| REQUIRED ACTION |
Answer with one number only: how many lines in this material contain the word "ring"?

##############################

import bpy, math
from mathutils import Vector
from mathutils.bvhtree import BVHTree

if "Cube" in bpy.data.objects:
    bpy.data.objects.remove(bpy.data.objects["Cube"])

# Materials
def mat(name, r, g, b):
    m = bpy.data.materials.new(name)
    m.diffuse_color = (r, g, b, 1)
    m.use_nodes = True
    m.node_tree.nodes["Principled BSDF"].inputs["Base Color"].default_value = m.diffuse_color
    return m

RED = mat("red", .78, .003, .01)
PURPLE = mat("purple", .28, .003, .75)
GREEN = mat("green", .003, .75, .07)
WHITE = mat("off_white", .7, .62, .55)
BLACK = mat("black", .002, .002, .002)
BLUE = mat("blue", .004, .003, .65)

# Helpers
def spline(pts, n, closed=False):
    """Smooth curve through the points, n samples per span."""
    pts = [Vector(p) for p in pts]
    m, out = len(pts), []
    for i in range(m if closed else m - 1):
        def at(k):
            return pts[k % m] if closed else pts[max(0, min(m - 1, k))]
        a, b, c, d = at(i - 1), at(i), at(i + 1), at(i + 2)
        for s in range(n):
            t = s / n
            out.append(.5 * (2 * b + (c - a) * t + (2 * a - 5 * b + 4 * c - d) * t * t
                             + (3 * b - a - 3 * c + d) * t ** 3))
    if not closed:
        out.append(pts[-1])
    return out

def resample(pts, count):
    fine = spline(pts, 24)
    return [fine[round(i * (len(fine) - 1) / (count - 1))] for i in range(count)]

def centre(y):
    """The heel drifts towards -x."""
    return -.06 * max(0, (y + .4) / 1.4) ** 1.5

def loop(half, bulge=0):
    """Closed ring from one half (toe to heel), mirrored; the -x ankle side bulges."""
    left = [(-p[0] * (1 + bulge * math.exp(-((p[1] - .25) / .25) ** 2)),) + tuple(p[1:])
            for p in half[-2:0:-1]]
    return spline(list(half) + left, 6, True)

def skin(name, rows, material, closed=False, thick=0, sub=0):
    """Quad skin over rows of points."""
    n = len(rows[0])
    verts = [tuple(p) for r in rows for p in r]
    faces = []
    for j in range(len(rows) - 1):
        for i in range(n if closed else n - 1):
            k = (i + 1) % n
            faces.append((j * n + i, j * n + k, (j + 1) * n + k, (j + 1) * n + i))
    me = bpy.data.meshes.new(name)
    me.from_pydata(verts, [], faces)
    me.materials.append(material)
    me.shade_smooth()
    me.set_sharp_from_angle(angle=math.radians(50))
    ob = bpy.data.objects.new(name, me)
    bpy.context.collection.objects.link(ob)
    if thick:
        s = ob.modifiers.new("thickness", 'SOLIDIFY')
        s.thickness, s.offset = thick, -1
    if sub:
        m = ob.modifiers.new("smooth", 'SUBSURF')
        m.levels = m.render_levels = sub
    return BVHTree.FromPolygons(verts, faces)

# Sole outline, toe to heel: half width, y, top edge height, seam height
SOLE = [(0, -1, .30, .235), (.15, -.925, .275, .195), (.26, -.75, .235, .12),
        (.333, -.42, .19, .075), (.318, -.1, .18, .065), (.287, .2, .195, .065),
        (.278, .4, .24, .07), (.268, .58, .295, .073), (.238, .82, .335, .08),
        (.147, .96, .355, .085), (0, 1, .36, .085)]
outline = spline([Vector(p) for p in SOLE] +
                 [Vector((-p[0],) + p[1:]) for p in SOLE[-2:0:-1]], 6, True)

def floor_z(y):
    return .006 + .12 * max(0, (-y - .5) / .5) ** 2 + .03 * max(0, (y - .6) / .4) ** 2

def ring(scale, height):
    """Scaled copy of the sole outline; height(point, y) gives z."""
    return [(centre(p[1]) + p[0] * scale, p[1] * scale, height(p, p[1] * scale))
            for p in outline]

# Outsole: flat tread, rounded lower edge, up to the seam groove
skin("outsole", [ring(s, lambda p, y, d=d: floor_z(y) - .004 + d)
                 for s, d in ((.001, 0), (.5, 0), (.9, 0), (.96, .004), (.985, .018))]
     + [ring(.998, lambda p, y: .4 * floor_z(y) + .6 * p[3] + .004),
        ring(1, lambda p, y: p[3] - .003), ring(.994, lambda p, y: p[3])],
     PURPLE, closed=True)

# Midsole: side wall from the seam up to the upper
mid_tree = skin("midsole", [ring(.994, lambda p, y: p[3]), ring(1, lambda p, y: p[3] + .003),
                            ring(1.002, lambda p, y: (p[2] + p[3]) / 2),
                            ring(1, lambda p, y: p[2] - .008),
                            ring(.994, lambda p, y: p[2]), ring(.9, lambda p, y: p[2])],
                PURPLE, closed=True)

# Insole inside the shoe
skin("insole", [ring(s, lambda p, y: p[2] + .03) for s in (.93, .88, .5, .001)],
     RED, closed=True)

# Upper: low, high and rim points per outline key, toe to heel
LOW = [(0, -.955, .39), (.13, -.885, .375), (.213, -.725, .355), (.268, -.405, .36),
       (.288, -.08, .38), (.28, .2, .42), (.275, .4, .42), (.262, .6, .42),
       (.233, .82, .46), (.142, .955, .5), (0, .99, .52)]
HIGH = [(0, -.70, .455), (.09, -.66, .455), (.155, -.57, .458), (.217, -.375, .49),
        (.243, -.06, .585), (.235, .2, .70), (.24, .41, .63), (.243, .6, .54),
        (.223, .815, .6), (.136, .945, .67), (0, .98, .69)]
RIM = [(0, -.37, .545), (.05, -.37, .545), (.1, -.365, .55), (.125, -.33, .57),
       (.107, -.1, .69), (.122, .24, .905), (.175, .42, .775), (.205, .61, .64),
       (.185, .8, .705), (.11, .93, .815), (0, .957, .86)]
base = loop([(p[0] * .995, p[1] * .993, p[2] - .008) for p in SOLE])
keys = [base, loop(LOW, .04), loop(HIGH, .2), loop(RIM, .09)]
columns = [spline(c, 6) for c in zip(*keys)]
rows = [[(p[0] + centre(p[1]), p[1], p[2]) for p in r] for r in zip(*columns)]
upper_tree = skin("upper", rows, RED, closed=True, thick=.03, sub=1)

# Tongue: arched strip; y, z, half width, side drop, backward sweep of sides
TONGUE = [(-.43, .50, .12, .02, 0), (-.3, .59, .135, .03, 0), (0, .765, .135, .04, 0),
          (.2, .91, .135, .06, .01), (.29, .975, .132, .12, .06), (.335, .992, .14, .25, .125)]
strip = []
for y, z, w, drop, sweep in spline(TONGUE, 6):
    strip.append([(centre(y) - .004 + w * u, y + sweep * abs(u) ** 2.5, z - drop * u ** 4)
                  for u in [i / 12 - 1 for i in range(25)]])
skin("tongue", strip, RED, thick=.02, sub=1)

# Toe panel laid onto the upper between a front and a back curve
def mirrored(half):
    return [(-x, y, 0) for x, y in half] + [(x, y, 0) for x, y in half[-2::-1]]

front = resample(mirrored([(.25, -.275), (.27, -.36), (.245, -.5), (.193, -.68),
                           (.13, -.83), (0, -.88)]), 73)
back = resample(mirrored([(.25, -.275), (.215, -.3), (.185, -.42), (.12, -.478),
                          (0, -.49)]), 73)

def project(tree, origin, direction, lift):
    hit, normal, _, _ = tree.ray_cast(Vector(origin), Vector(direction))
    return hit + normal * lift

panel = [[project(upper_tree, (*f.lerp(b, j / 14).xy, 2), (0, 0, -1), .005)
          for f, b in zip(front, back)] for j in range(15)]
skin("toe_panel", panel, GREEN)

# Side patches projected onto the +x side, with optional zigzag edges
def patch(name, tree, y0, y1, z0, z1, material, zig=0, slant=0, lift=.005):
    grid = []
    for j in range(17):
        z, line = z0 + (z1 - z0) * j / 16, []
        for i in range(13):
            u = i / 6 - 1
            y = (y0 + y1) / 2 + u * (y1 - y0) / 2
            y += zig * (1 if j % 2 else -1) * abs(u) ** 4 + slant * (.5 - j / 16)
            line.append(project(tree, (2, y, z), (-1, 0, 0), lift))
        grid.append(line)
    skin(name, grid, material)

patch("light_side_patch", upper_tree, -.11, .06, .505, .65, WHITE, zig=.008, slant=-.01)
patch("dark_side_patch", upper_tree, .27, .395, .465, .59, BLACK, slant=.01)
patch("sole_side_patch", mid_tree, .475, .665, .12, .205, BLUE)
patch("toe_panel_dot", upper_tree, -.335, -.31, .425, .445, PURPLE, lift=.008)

##############################

| RESPONSE AREA |
10